Items you should find in any well-stocked hoof-care box
Deb Simone goes through the same hoof-care routine before every ride on her Trakehner-Hanoverian cross mare, Lovey: She uses a hoof pick to remove debris from the mare’s feet, and then she applies hardener to each hoof wall. Simone believes this simple ritual is critical to keeping Lovey’s hooves free of cracks, splits, and the infection-causing microbes that love to set up shop within them. She also believes this ounce of prevention is cheaper than the added veterinarian and farrier visits that become necessary if Lovey’s feet are neglected.
“I’ve had so much trouble with her feet in the past, I just try to pay attention to them,” Simone says.
But even she admits that her cache of hoof-care tools is probably lacking.
“The hoof hardener and the pick are about all I have,” she says. “I know there must be other things I should have on hand.”
In fact, most horse owners do not have a kit specifically dedicated to hoof care, says Dave Farley, CF, immediate past president of the American Association of Professional Farriers, who shoes sport horses around Coshocton, Ohio.
“In the old days, everyone had a hoof box, but now most people don’t,” Farley says. “Fortunately, people are getting back to at least having (a community hoof box) in their (boarding) barns, and that’s good for the horse.”
That’s because regular hoof care is key to a horse’s general health, says Tracy Turner, DVM, MS, Dipl. ACVS, of the Minnesota-based practice Turner Equine Sports Medicine and Surgery. His research focuses on the connection between performance and equine podiatry.
“If you’re a jumper you land on it; if you’re a racehorse it propels you,” says Turner of hooves. “There are 100 cliches, but it’s true: No foot, no horse.”
Fortunately, keeping a horse’s feet clean and in good condition is not complicated, he says. All it takes is some time, know-how, and a well-stocked hoof-care box.

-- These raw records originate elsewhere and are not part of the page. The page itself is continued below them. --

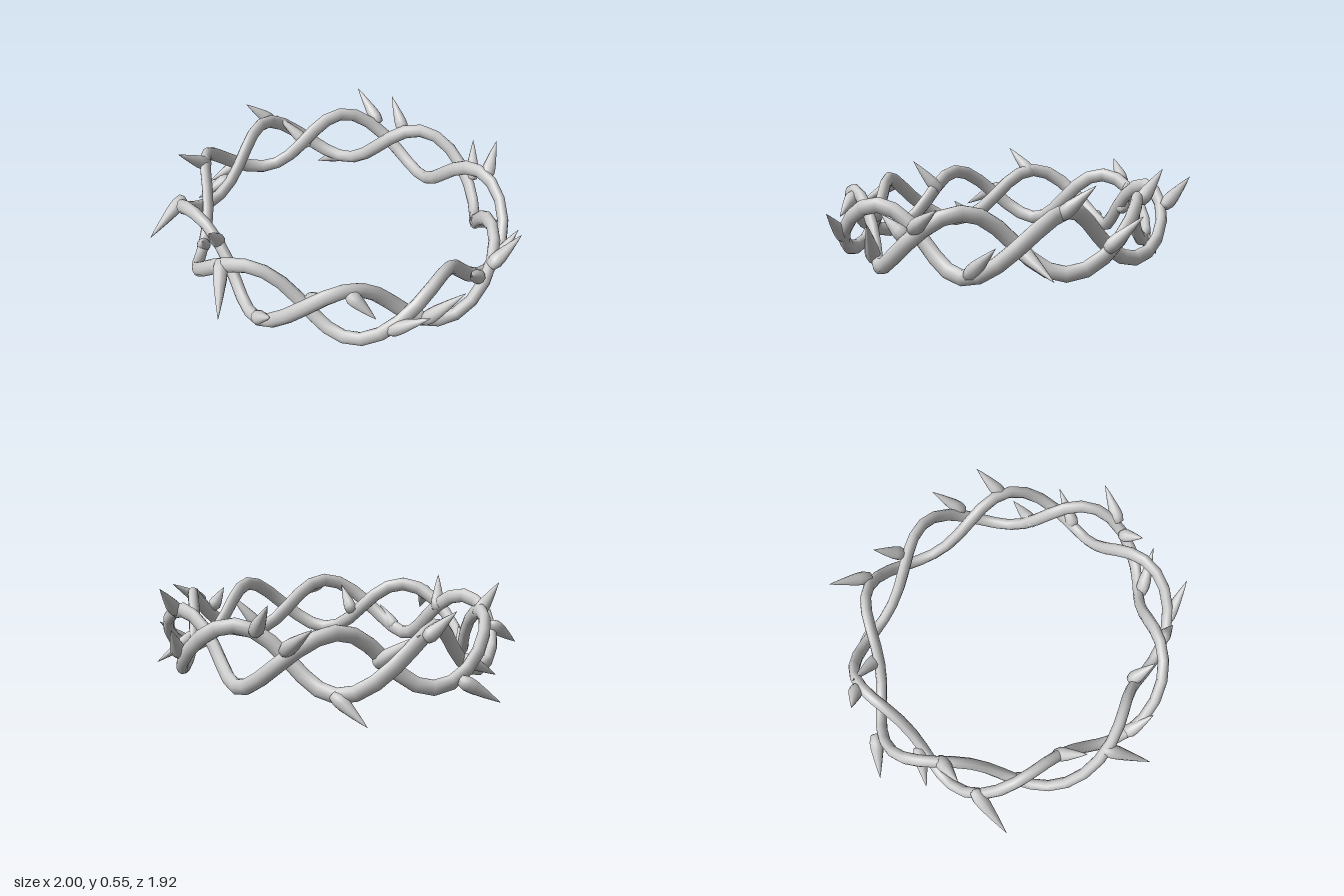
import * as THREE from 'three';

const material = new THREE.MeshStandardMaterial({ color: 0xcccccc });
const TURNS = 5, MID_Y = 0.27, SEGMENTS = 60, SIDES = 10;

// Centre line of a vine: a helix wound around an oval ring
function vinePoint(phi, sign) {
  const a = TURNS * phi;
  const radial = -sign * 0.07 * Math.sin(a);
  return new THREE.Vector3(
    0.033 + (0.832 + radial) * Math.sin(phi),
    MID_Y + sign * 0.15 * Math.cos(a),
    -0.048 + (0.77 + radial) * Math.cos(phi)
  );
}

// Closed sweep with an oval section, thinner towards the ring's middle
function createVine(sign) {
  const positions = [], index = [];
  for (let i = 0; i < SEGMENTS; i++) {
    const phi = (i / SEGMENTS) * Math.PI * 2;
    const p = vinePoint(phi, sign);
    const tangent = vinePoint(phi + 0.01, sign).sub(vinePoint(phi - 0.01, sign)).normalize();
    const out = new THREE.Vector3(Math.sin(phi), 0, Math.cos(phi));
    out.addScaledVector(tangent, -out.dot(tangent)).normalize();
    const side = new THREE.Vector3().crossVectors(tangent, out);
    for (let j = 0; j < SIDES; j++) {
      const t = (j / SIDES) * Math.PI * 2;
      const v = p.clone().addScaledVector(out, 0.03 * Math.cos(t)).addScaledVector(side, 0.04 * Math.sin(t));
      positions.push(v.x, v.y, v.z);
      const a = i * SIDES + j, b = i * SIDES + (j + 1) % SIDES;
      const c = ((i + 1) % SEGMENTS) * SIDES + j, d = ((i + 1) % SEGMENTS) * SIDES + (j + 1) % SIDES;
      index.push(a, b, c, b, d, c);
    }
  }
  const geometry = new THREE.BufferGeometry();
  geometry.setAttribute('position', new THREE.Float32BufferAttribute(positions, 3));
  geometry.setIndex(index);
  geometry.computeVertexNormals();
  return new THREE.Mesh(geometry, material);
}

// Thorn with a swollen root, from a point on a vine to its tip
function createThorn(base, tip) {
  const from = new THREE.Vector3(...base), dir = new THREE.Vector3(...tip).sub(from);
  const length = dir.length();
  const profile = [[0, -0.1], [0.028, -0.06], [0.038, 0.1], [0.035, 0.28], [0.021, 0.6], [0.009, 0.84], [0, 1]]
    .map(([r, y]) => new THREE.Vector2(r, y * length));
  const thorn = new THREE.Mesh(new THREE.LatheGeometry(profile, 10), material);
  thorn.position.copy(from);
  thorn.quaternion.setFromUnitVectors(new THREE.Vector3(0, 1, 0), dir.normalize());
  return thorn;
}

// Root and tip of each thorn, in groups around the ring
const frontThorns = [
  [[-0.1, 0.39, 0.76], [0.05, 0.24, 0.955]],
  [[0.11, 0.14, 0.75], [0.25, 0.26, 0.8]],
  [[0.32, 0.25, 0.58], [0.43, 0.39, 0.63]],
  [[-0.28, 0.33, 0.59], [-0.21, 0.5, 0.72]],
  [[-0.5, 0.13, 0.5], [-0.43, 0.24, 0.57]],
];
const leftThorns = [
  [[0.55, 0.4, 0.56], [0.69, 0.31, 0.54]],
  [[0.73, 0.22, 0.48], [0.92, 0.37, 0.43]],
  [[0.79, 0.15, 0.25], [0.95, 0.35, 0.16]],
  [[0.91, 0.3, -0.03], [0.93, 0.4, 0.09]],
  [[0.94, 0.35, -0.1], [1, 0.46, -0.27]],
  [[0.83, 0.14, -0.33], [0.88, 0.29, -0.5]],
];
const backThorns = [
  [[0.63, 0.24, -0.48], [0.7, 0.12, -0.7]],
  [[0.57, 0.41, -0.67], [0.53, 0.55, -0.82]],
  [[0.4, 0.24, -0.83], [0.31, 0.39, -0.965]],
  [[-0.08, 0.4, -0.8], [-0.21, 0.55, -0.86]],
  [[-0.3, 0.35, -0.85], [-0.5, 0.48, -0.91]],
];
const rightThorns = [
  [[-0.46, 0.12, -0.68], [-0.64, 0, -0.68]],
  [[-0.57, 0.26, -0.49], [-0.77, 0.41, -0.44]],
  [[-0.78, 0.39, -0.4], [-0.88, 0.51, -0.3]],
  [[-0.87, 0.15, -0.2], [-1, 0.03, -0.05]],
  [[-0.76, 0.2, 0.03], [-0.86, 0.1, 0.18]],
  [[-0.74, 0.41, 0.2], [-0.77, 0.55, 0.37]],
  [[-0.72, 0.3, 0.43], [-0.74, 0.17, 0.67]],
];

export function createModel() {
  const model = new THREE.Group();
  model.name = 'thornWreath';

  // Two intertwined vines
  [['firstVine', 1], ['secondVine', -1]].forEach(([name, sign]) => {
    const vine = createVine(sign);
    vine.name = name;
    model.add(vine);
  });

  // Thorns
  Object.entries({ frontThorns, leftThorns, backThorns, rightThorns }).forEach(([name, list]) => {
    const group = new THREE.Group();
    group.name = name;
    list.forEach(([base, tip]) => {
      const thorn = createThorn(base, tip);
      thorn.name = 'thorn';
      group.add(thorn);
    });
    model.add(group);
  });
  return model;
}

Here’s what Turner, Farley, and other professionals recommend owners keep in it.
The Essential Ingredients
A hoof pick Available from just about any tack or farm supply store, a serviceable hoof pick can be had for between $1.99 and $3.99; higher-end ones run as much as $20. Hoof picks are intended to do just that: pick or remove all manner of debris, including sand, pebbles, and even bits of wood or glass, that horses pick up roaming pastures, navigating trails, or performing in arenas. Though using a hoof pick seems like a no-brainer, some horse owners don’t know how to use one properly, says Jeannean Mercuri, New York-based professional trimmer and member of the American Hoof Association.
Mercuri says most owners use a hoof pick to knock out loose clumps of manure and dirt that accumulate in a horse’s hoof. But there’s much more to it than that, she says.
“People usually don’t go deep enough when cleaning,” Mercuri says. “You want to get everything—sand, small stones—out of that hoof.”
She also warns against spending too little on this simple but indispensable device. That’s because cheaper picks are made of softer-quality metal, rendering them impractical for everyday use.
“As a result, people use the pick, and the metal bends, and they think, ‘Oh no! I’ve pressed too hard,’ when that’s probably not the case.”
The must-have hoof box components? A quality hoof pick and brush.
Photo: Alexandra Beckstett/The Horse
Similarly, Farley recommends avoiding cheap plastic-handled hoof picks that come with an attached brush.
“I would rather see a quality hoof pick with a handle, period,” he says. “Besides, the really cheap ones wear out really fast.”
A hoof brush Another simple but critical tool in the hoof-care box—a hoof brush—helps sweep away debris loosened or missed by the hoof pick. These brushes are composed of stiff synthetic PVC bristles. In addition to cleaning the horse’s hoof, careful brushing gives owners a chance to examine the animal’s feet from heel to toe, says Farley.
“After you use the pick to clean every part of the sole and every side of the hoof, brush the sides of the frog and then brush the sole so that you can see all the debris that might be in the hoof,” he says. “Work forward from the (heel) bulb.”
Likewise, Farley advises owners to invest in a quality free-standing hoof brush.
“If you get a good one, you’re only going to have to buy one,” he says.
In any case, a thorough hoof cleaning is well worth the time it takes to do it. “It keeps the hoof clean, and it gives you a chance to examine the hoof and find things before they become big issues,” Turner says. “You don’t have to make a science project out of it, just do it regularly.”